▶ Work required: Could you reproduce the lines below from the one with "from math import sin, cos, tau" through the one with "turns = [tau"? Keep both ends and add nothing.

▶ The data:
☆ ☆ ☆ ☆

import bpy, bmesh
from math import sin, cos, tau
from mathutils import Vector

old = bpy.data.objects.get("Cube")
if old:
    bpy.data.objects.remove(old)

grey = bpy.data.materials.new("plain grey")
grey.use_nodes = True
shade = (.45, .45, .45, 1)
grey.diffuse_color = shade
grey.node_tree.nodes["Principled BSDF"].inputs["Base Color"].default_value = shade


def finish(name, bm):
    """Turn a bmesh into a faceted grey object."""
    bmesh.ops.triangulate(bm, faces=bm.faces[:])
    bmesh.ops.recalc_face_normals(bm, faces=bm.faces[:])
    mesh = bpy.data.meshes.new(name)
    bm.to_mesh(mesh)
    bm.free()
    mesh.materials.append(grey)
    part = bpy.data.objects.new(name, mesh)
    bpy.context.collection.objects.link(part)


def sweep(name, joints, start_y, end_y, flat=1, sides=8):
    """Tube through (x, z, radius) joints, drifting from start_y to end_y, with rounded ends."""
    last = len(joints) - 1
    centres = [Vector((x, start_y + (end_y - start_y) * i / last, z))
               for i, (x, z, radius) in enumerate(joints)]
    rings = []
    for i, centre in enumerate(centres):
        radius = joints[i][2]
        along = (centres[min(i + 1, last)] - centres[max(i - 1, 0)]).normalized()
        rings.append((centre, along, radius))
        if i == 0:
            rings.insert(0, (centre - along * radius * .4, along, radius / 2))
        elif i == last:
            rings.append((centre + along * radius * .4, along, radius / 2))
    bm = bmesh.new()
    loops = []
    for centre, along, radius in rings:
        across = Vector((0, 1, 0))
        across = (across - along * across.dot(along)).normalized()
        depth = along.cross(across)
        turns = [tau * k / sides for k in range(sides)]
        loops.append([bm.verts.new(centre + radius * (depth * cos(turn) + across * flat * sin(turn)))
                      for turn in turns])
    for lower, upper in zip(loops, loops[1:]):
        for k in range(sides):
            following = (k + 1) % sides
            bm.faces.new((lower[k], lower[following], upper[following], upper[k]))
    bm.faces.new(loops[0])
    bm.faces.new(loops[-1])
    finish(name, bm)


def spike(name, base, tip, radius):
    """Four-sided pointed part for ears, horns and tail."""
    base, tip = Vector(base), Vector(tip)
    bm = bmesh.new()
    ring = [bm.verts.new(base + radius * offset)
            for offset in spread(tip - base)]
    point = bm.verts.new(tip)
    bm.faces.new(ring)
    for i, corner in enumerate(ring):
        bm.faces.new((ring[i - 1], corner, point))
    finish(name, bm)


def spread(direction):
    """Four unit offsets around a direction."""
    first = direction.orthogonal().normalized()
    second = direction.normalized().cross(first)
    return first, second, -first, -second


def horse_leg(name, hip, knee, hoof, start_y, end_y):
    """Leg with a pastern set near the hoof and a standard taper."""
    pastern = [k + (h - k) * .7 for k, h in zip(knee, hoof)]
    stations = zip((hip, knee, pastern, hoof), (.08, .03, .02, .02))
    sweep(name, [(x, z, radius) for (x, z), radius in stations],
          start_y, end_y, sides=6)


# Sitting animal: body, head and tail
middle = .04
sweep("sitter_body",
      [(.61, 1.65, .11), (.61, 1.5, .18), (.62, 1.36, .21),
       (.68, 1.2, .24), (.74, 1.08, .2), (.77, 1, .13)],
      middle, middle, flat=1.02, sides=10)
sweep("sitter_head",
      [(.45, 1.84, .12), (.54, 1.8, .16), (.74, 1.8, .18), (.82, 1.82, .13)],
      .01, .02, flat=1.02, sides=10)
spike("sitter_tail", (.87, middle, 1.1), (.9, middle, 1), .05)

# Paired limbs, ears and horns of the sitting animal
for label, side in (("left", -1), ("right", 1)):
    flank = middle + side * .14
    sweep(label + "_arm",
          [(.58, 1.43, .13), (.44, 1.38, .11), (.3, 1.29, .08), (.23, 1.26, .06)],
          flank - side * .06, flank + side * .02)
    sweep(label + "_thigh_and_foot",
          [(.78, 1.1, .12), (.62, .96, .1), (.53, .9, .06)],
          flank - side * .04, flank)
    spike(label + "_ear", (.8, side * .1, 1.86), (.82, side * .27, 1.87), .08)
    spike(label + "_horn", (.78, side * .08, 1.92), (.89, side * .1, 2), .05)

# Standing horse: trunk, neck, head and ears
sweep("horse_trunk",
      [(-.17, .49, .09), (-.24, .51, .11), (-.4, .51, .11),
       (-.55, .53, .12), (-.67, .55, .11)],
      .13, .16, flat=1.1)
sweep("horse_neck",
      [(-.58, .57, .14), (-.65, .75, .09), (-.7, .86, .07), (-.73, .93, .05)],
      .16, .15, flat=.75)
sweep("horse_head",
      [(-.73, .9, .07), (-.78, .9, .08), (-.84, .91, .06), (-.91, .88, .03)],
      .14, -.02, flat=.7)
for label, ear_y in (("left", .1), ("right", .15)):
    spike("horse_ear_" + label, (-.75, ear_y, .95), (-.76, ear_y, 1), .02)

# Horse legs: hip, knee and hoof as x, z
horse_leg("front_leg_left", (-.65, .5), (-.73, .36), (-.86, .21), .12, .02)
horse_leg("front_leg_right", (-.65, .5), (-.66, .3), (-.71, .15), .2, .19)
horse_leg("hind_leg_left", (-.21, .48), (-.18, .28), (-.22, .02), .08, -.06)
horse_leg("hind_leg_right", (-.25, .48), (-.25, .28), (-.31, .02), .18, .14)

☆ ☆ ☆ ☆

▶ Result for this exercise:
from math import sin, cos, tau
from mathutils import Vector

old = bpy.data.objects.get("Cube")
if old:
    bpy.data.objects.remove(old)

grey = bpy.data.materials.new("plain grey")
grey.use_nodes = True
shade = (.45, .45, .45, 1)
grey.diffuse_color = shade
grey.node_tree.nodes["Principled BSDF"].inputs["Base Color"].default_value = shade


def finish(name, bm):
    """Turn a bmesh into a faceted grey object."""
    bmesh.ops.triangulate(bm, faces=bm.faces[:])
    bmesh.ops.recalc_face_normals(bm, faces=bm.faces[:])
    mesh = bpy.data.meshes.new(name)
    bm.to_mesh(mesh)
    bm.free()
    mesh.materials.append(grey)
    part = bpy.data.objects.new(name, mesh)
    bpy.context.collection.objects.link(part)


def sweep(name, joints, start_y, end_y, flat=1, sides=8):
    """Tube through (x, z, radius) joints, drifting from start_y to end_y, with rounded ends."""
    last = len(joints) - 1
    centres = [Vector((x, start_y + (end_y - start_y) * i / last, z))
               for i, (x, z, radius) in enumerate(joints)]
    rings = []
    for i, centre in enumerate(centres):
        radius = joints[i][2]
        along = (centres[min(i + 1, last)] - centres[max(i - 1, 0)]).normalized()
        rings.append((centre, along, radius))
        if i == 0:
            rings.insert(0, (centre - along * radius * .4, along, radius / 2))
        elif i == last:
            rings.append((centre + along * radius * .4, along, radius / 2))
    bm = bmesh.new()
    loops = []
    for centre, along, radius in rings:
        across = Vector((0, 1, 0))
        across = (across - along * across.dot(along)).normalized()
        depth = along.cross(across)
        turns = [tau * k / sides for k in range(sides)]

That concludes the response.